[ACTION ITEM]:
Somewhere below is a line with "-0.65), (0.79, 0.86))" and, later, a line with "(-0.5, 0.78))], 0.007)"; repeat those two lines and all the lines between them, exactly as they are.

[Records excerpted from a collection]
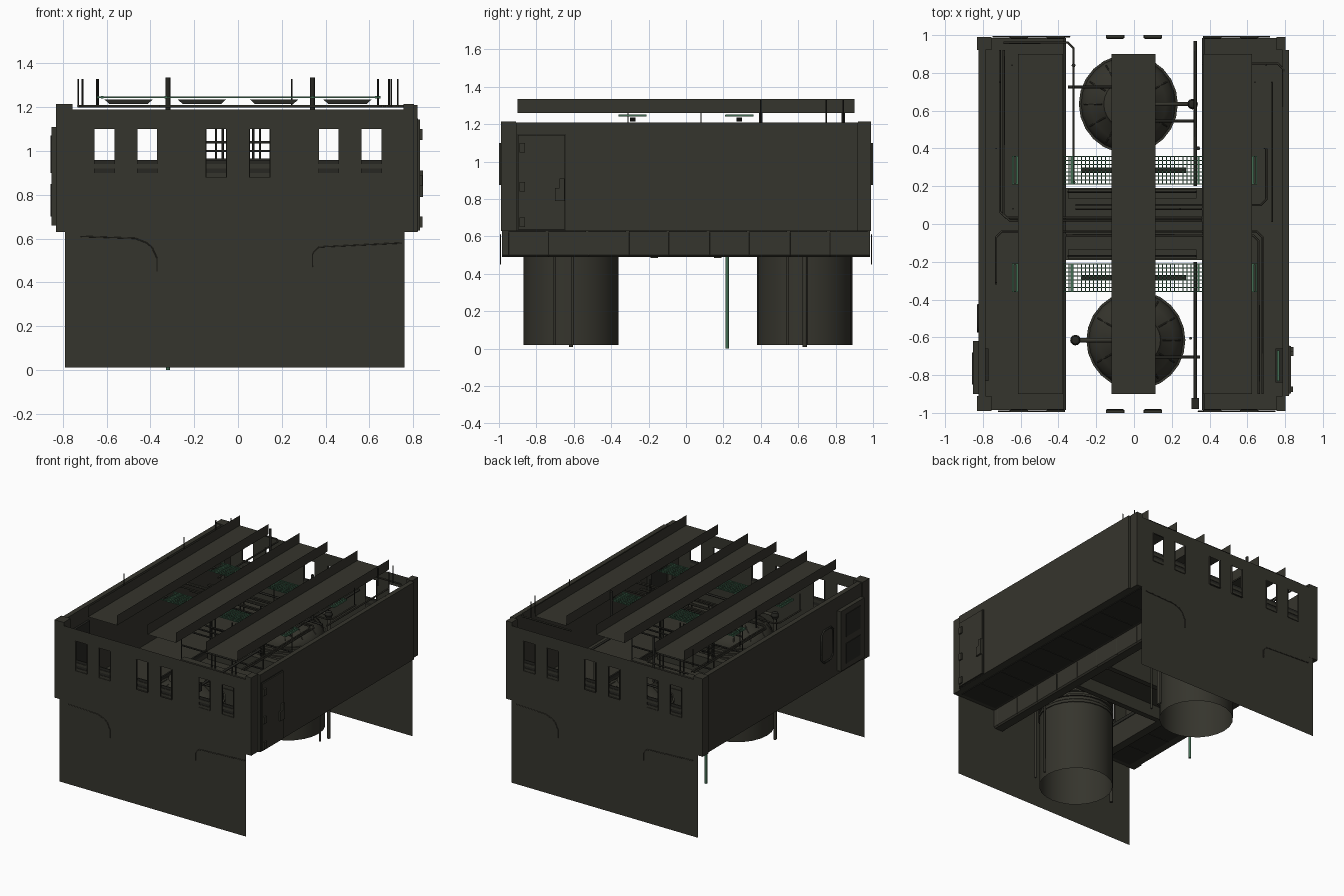
import bpy, bmesh, math
from mathutils import Vector

cube = bpy.data.objects.get("Cube")
if cube:
    bpy.data.objects.remove(cube, do_unlink=True)


def material(name, rgb):
    m = bpy.data.materials.new(name)
    m.use_nodes = True
    m.diffuse_color = (*rgb, 1)
    m.node_tree.nodes["Principled BSDF"].inputs["Base Color"].default_value = (*rgb, 1)
    return m


OLIVE = material("dark olive", (0.036, 0.035, 0.026))
DARK = material("blackened steel", (0.02, 0.02, 0.016))
GREEN = material("muted green", (0.055, 0.15, 0.085))


def finish(name, bm, mat, smooth=False):
    mesh = bpy.data.meshes.new(name)
    bmesh.ops.recalc_face_normals(bm, faces=bm.faces)
    bm.to_mesh(mesh)
    bm.free()
    mesh.materials.append(mat)
    ob = bpy.data.objects.new(name, mesh)
    bpy.context.collection.objects.link(ob)
    if smooth:
        for o in bpy.context.selected_objects:
            o.select_set(False)
        ob.select_set(True)
        bpy.context.view_layer.objects.active = ob
        bpy.ops.object.shade_smooth_by_angle()
    return ob


def box(name, x, y, z, mat=OLIVE):
    """Box from (low, high) pairs on each axis."""
    bm = bmesh.new()
    bmesh.ops.create_cube(bm, size=1)
    for v in bm.verts:
        v.co = [a + (b - a) * (c + 0.5) for (a, b), c in zip((x, y, z), v.co)]
    return finish(name, bm, mat)


def pipe(name, points, r=0.008, mat=DARK):
    """Round tube along a path, with bevelled corners."""
    cu = bpy.data.curves.new(name, 'CURVE')
    cu.dimensions = '3D'
    cu.bevel_depth, cu.bevel_resolution, cu.use_fill_caps = r, 1, True
    path = [Vector(p) for p in points]
    out = [path[0]]
    for a, b, c in zip(path, path[1:], path[2:]):
        cut = min(0.03, (a - b).length / 2, (c - b).length / 2)
        out += [b + (a - b).normalized() * cut, b + (c - b).normalized() * cut]
    out.append(path[-1])
    sp = cu.splines.new('POLY')
    sp.points.add(len(out) - 1)
    for p, co in zip(sp.points, out):
        p.co = (*co, 1)
    cu.materials.append(mat)
    ob = bpy.data.objects.new(name, cu)
    bpy.context.collection.objects.link(ob)
    return ob


def extrude_y(name, profile, y0, y1, mat=OLIVE, closed=True):
    """Profile in x and z drawn out along y: a solid, or an open sheet."""
    bm = bmesh.new()
    near, far = ([bm.verts.new((x, y, z)) for x, z in profile] for y in (y0, y1))
    for i in range(0 if closed else 1, len(profile)):
        bm.faces.new((near[i - 1], near[i], far[i], far[i - 1]))
    if closed:
        bm.faces.new(near)
        bm.faces.new(far)
    return finish(name, bm, mat)


def lathe(name, profile, cx, cy, segments, mat=OLIVE):
    bm = bmesh.new()
    vs = [bm.verts.new((r, 0, z)) for r, z in profile]
    es = [bm.edges.new(p) for p in zip(vs, vs[1:])]
    bmesh.ops.spin(bm, geom=vs + es, axis=(0, 0, 1), cent=(0, 0, 0),
                   angle=math.tau, steps=segments)
    bmesh.ops.remove_doubles(bm, verts=bm.verts, dist=0.0005)
    bmesh.ops.translate(bm, verts=bm.verts, vec=(cx, cy, 0))
    return finish(name, bm, mat, True)


# End walls: thin sheets with six window openings, frames and louvres
windows = [(s * c - 0.045, s * c + 0.045) for c in (0.61, 0.415, 0.1) for s in (-1, 1)]
SILL, HEAD = 0.88, 1.1
for side, label in ((-1, "front"), (1, "back")):
    bm = bmesh.new()
    xs = sorted([-0.79, 0.76] + [e for w in windows for e in w])
    zs = [0.01, SILL, HEAD, 1.19]
    for i, (a, b) in enumerate(zip(xs, xs[1:])):
        for j, (c, d) in enumerate(zip(zs, zs[1:])):
            if not (j == 1 and i % 2 == 1):
                bm.faces.new([bm.verts.new((x, side * 0.988, z))
                              for x, z in ((a, c), (b, c), (b, d), (a, d))])
    bmesh.ops.remove_doubles(bm, verts=bm.verts, dist=0.0005)
    finish(label + "_wall", bm, OLIVE)
    for a, b in windows:
        reach = 1.0 if abs(a + b) < 0.3 else 0.994
        ys = sorted((side * 0.984, side * reach))
        for x0, x1 in ((a - 0.004, a), (b, b + 0.004)):
            box(label + "_window_jamb", (x0, x1), ys, (SILL, HEAD))
        box(label + "_window_sill", (a, b), ys, (SILL - 0.004, SILL))
        for k in range(4):
            z = SILL + 0.02 * k
            box(label + "_window_louvre", (a, b), sorted((side * 0.98, side * (0.99 - 0.004 * (k % 2)))),
                (z, z + 0.02), (OLIVE, DARK)[k % 2])
    y = side * 0.991
    pipe(label + "_wall_conduit", [(-side * x, y, z) for x, z in
         ((-0.72, 0.61), (-0.44, 0.6), (-0.37, 0.54), (-0.37, 0.45))], 0.003, OLIVE)
    pipe(label + "_wall_drain", [(-side * x, y, z) for x, z in
         ((0.75, 0.58), (0.34, 0.56), (0.34, 0.47))], 0.003, OLIVE)

# Side galleries: floor with a hanging keel, outer wall and corner posts
for s, label, wall, post in ((-1, "right", 0.822, 0.832), (1, "left", 0.82, 0.803)):
    profile = [(0.8, 0.63), (0.8, 0.655), (0.365, 0.655), (0.365, 0.49), (0.43, 0.49), (0.44, 0.5), (0.44, 0.63)]
    extrude_y(label + "_gallery_floor", [(s * x, z) for x, z in profile], -0.985, 0.985)
    box(label + "_outer_wall", sorted((s * 0.785, s * wall)), (-0.91, 0.92), (0.63, 1.21))
    for y in ((-0.99, -0.91), (0.92, 0.99)):
        box(label + "_corner_post", sorted((s * 0.755, s * post)), y, (0.63, 1.215))
    box(label + "_floor_edge", sorted((s * 0.36, s * 0.372)), (-0.985, 0.985), (0.655, 0.68), DARK)
    for i in range(9):
        y = -0.95 + i * 0.215
        box(label + "_underside_panel", sorted((s * 0.46, s * 0.76)), (y, y + 0.2), (0.625, 0.632), DARK)
        pipe(label + "_keel_rib", [(s * 0.44, y, 0.622), (s * 0.44, y, 0.495)], 0.003, OLIVE)

# Left door with outline, small window, latch and hinges
box("left_door_edge", (0.815, 0.823), (-0.903, -0.642), (0.633, 1.148), DARK)
box("left_door", (0.815, 0.832), (-0.898, -0.647), (0.637, 1.143))
box("left_door_latch", (0.825, 0.845), (-0.7, -0.65), (0.79, 0.86))
box("left_door_latch_top", (0.825, 0.845), (-0.675, -0.65), (0.86, 0.91))
for z in (0.65, 0.84, 1.05):
    box("left_door_hinge", (0.825, 0.843), (-0.89, -0.86), (z, z + 0.05))

# Right door with panels, and a rounded hatch rim
box("right_door", (-0.853, -0.82), (-0.9, -0.62), (0.66, 1.11))
for z in ((0.7, 0.85), (0.9, 1.07)):
    box("right_door_panel", (-0.857, -0.85), (-0.85, -0.68), z, DARK)
pipe("right_hatch_rim", [(-0.825, y, z) for y, z in
     ((-0.5, 0.78), (-0.57, 0.78), (-0.57, 1.02), (-0.43, 1.02), (-0.43, 0.78), (-0.5, 0.78))], 0.007)
box("right_door_well", (-0.785, -0.77), (-0.83, -0.66), (0.66, 1.1), DARK)
box("left_door_well", (0.75, 0.785), (-0.84, -0.66), (0.66, 1.1), DARK)
box("left_door_lamp", (0.757, 0.77), (-0.83, -0.67), (1.1, 1.12), GREEN)

# Central bridge with girders, railings and equipment racks
box("bridge_floor", (-0.37, 0.37), (-0.19, 0.19), (0.58, 0.62))
for s in (-1, 1):
    box("bridge_girder", (-0.37, 0.37), sorted((s * 0.15, s * 0.19)), (0.485, 0.58))
    box("bridge_rack", (-0.35, 0.33), sorted((s * 0.135, s * 0.185)), (0.62, 0.74))
    for z in (0.84, 0.96, 1.0, 1.04):
        pipe("bridge_rail", [(-0.35, s * 0.17, z), (0.33, s * 0.17, z)], 0.006)
    for x in (-0.35, -0.1, -0.07, 0.07, 0.1, 0.33):
        pipe("bridge_rail_post", [(x, s * 0.17, 0.62), (x, s * 0.17, 1.12)], 0.005)

# Two open-bottomed hanging tanks with stepped tops, feed arms and drop pipes
for s, cx, cy in ((-1, 0.01, -0.615), (1, -0.03, 0.635)):
    lathe("tank", [(0.255, 0.02), (0.255, 0.55), (0.262, 0.55), (0.262, 0.57), (0.25, 0.58),
                   (0.25, 0.72), (0.235, 0.76), (0.2, 0.8), (0.14, 0.84), (0.13, 0.86), (0, 0.88)], cx, cy, 24)
    for k in range(4):
        z = 0.6 + 0.035 * k
        lathe("tank_ring", [(0.248, z), (0.262, z), (0.262, z + 0.014), (0.248, z + 0.014)], cx, cy, 24)
    c = Vector((cx, cy, 0))
    for k in range(12):
        a = math.tau * k / 12
        d = Vector((math.cos(a), math.sin(a), 0))
        pipe("tank_top_rib", [c + d * 0.14 + Vector((0, 0, 0.84)), c + d * 0.2 + Vector((0, 0, 0.8)),
                              c + d * 0.235 + Vector((0, 0, 0.76))], 0.004, OLIVE)
    ex = s * 0.31
    pipe("tank_feed_arm", [(cx, cy, 0.87), (cx, cy, 0.94), (ex, cy, 0.94), (ex, cy, 0.01)], 0.013, OLIVE)
    lathe("feed_valve", [(0, 0.91), (0.02, 0.918), (0.028, 0.94), (0.02, 0.962), (0, 0.97)], ex, cy, 12, DARK)
    for dy in (0.01, -0.09):
        pipe("tank_side_pipe", [(0.3, cy + dy, 0.7), (0.3, cy + dy, 0.02)], 0.008, OLIVE)
    pipe("tank_cross_pipe", [(0.32, cy - 0.09, 0.9), (cx, cy - 0.09, 0.9), (cx, cy - 0.09, 0.8)], 0.008)
    pipe("tank_upper_pipe", [(-0.35 * s, cy + s * 0.09, 0.9), (cx, cy + s * 0.09, 0.9)], 0.008)
pipe("green_pole", [(-0.32, 0.22, 0.0), (-0.32, 0.22, 0.7)], 0.01, GREEN)

# Roof channels: open-topped sheet beams with upright flanges
for x0, x1 in ((-0.615, -0.375), (-0.12, 0.115), (0.365, 0.625)):
    extrude_y("roof_channel", [(x0, 1.335), (x0, 1.26), (x1, 1.26), (x1, 1.335)], -0.9, 0.9, closed=False)

# Green mesh trays with lamps slung under the channels
for s in (-1, 1):
    cy = s * 0.285
    for i in range(35):
        x = -0.365 + i * 0.0215
        box("tray_bar", (x - 0.0025, x + 0.0025), (cy - 0.073, cy + 0.073), (1.243, 1.247), GREEN)
    for i in range(8):
        y = cy - 0.073 + i * 0.0208
        half = 0.645 if i in (0, 7) else 0.367
        box("tray_rail", (-half, half), (y - 0.0025, y + 0.0025), (1.242, 1.249), GREEN)
    for x in (-0.64, -0.62, -0.33, 0.34, 0.63, 0.647):
        box("tray_end", (x - 0.005, x + 0.005), (cy - 0.075, cy + 0.075), (1.24, 1.252), GREEN)
    for x in (-0.5, -0.165, 0.165, 0.5):
        w = 0.11
        extrude_y("tray_lamp", [(x - w, 1.235), (x + w, 1.235), (x + w * 0.8, 1.215), (x - w * 0.8, 1.215)],
                  cy - 0.015, cy + 0.015, DARK)

# Overhead pipe runs
Z = 1.205
runs = [
    [(-0.69, 0.92), (-0.69, 0.02), (0.36, 0.02)],
    [(-0.71, 0.92), (-0.71, 0.035), (0.36, 0.035)],
    [(-0.73, -0.32), (-0.73, -0.04), (0.68, -0.04), (0.68, -0.9)],
    [(-0.36, -0.06), (0.66, -0.06), (0.66, -0.9)],
    [(-0.31, 0.1), (0.7, 0.1), (0.7, 0.4)],
    [(-0.31, 0.08), (0.36, 0.08)],
    [(-0.69, 0.96), (-0.32, 0.96), (-0.32, 0.22)],
    [(0.73, 0.01), (0.73, 0.75)],
    [(0.36, 0.85), (0.79, 0.85), (0.79, 0.62)],
]
for run in runs:
    pipe("overhead_pipe", [(x, y, Z) for x, y in run], 0.006, OLIVE)
for s in (-1, 1):
    pipe("gallery_pipe", [(0.325, s * 0.2, 1.0), (0.325, s * 0.97, 1.0)], 0.009)
box("pipe_junction", (0.305, 0.345), (-0.98, -0.92), (0.97, 1.03), DARK)

# Roof stacks and thin hanger rods
for x, y in ((-0.32, 0.84), (0.34, 0.4)):
    pipe("roof_stack", [(x, y, 1.0), (x, y, 1.335)], 0.011)
for x, y in ((-0.73, -0.31), (-0.73, 0.4), (-0.71, 0.75), (-0.645, 0.84), (-0.64, 0.08),
             (0.245, 0.08), (0.64, 0.75), (0.69, 0.4), (0.7, 0.84), (0.73, 0.75)):
    pipe("hanger_rod", [(x, y, 1.2), (x, y, 1.33)], 0.004)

[REPLY]:
box("left_door_latch", (0.825, 0.845), (-0.7, -0.65), (0.79, 0.86))
box("left_door_latch_top", (0.825, 0.845), (-0.675, -0.65), (0.86, 0.91))
for z in (0.65, 0.84, 1.05):
    box("left_door_hinge", (0.825, 0.843), (-0.89, -0.86), (z, z + 0.05))

# Right door with panels, and a rounded hatch rim
box("right_door", (-0.853, -0.82), (-0.9, -0.62), (0.66, 1.11))
for z in ((0.7, 0.85), (0.9, 1.07)):
    box("right_door_panel", (-0.857, -0.85), (-0.85, -0.68), z, DARK)
pipe("right_hatch_rim", [(-0.825, y, z) for y, z in
     ((-0.5, 0.78), (-0.57, 0.78), (-0.57, 1.02), (-0.43, 1.02), (-0.43, 0.78), (-0.5, 0.78))], 0.007)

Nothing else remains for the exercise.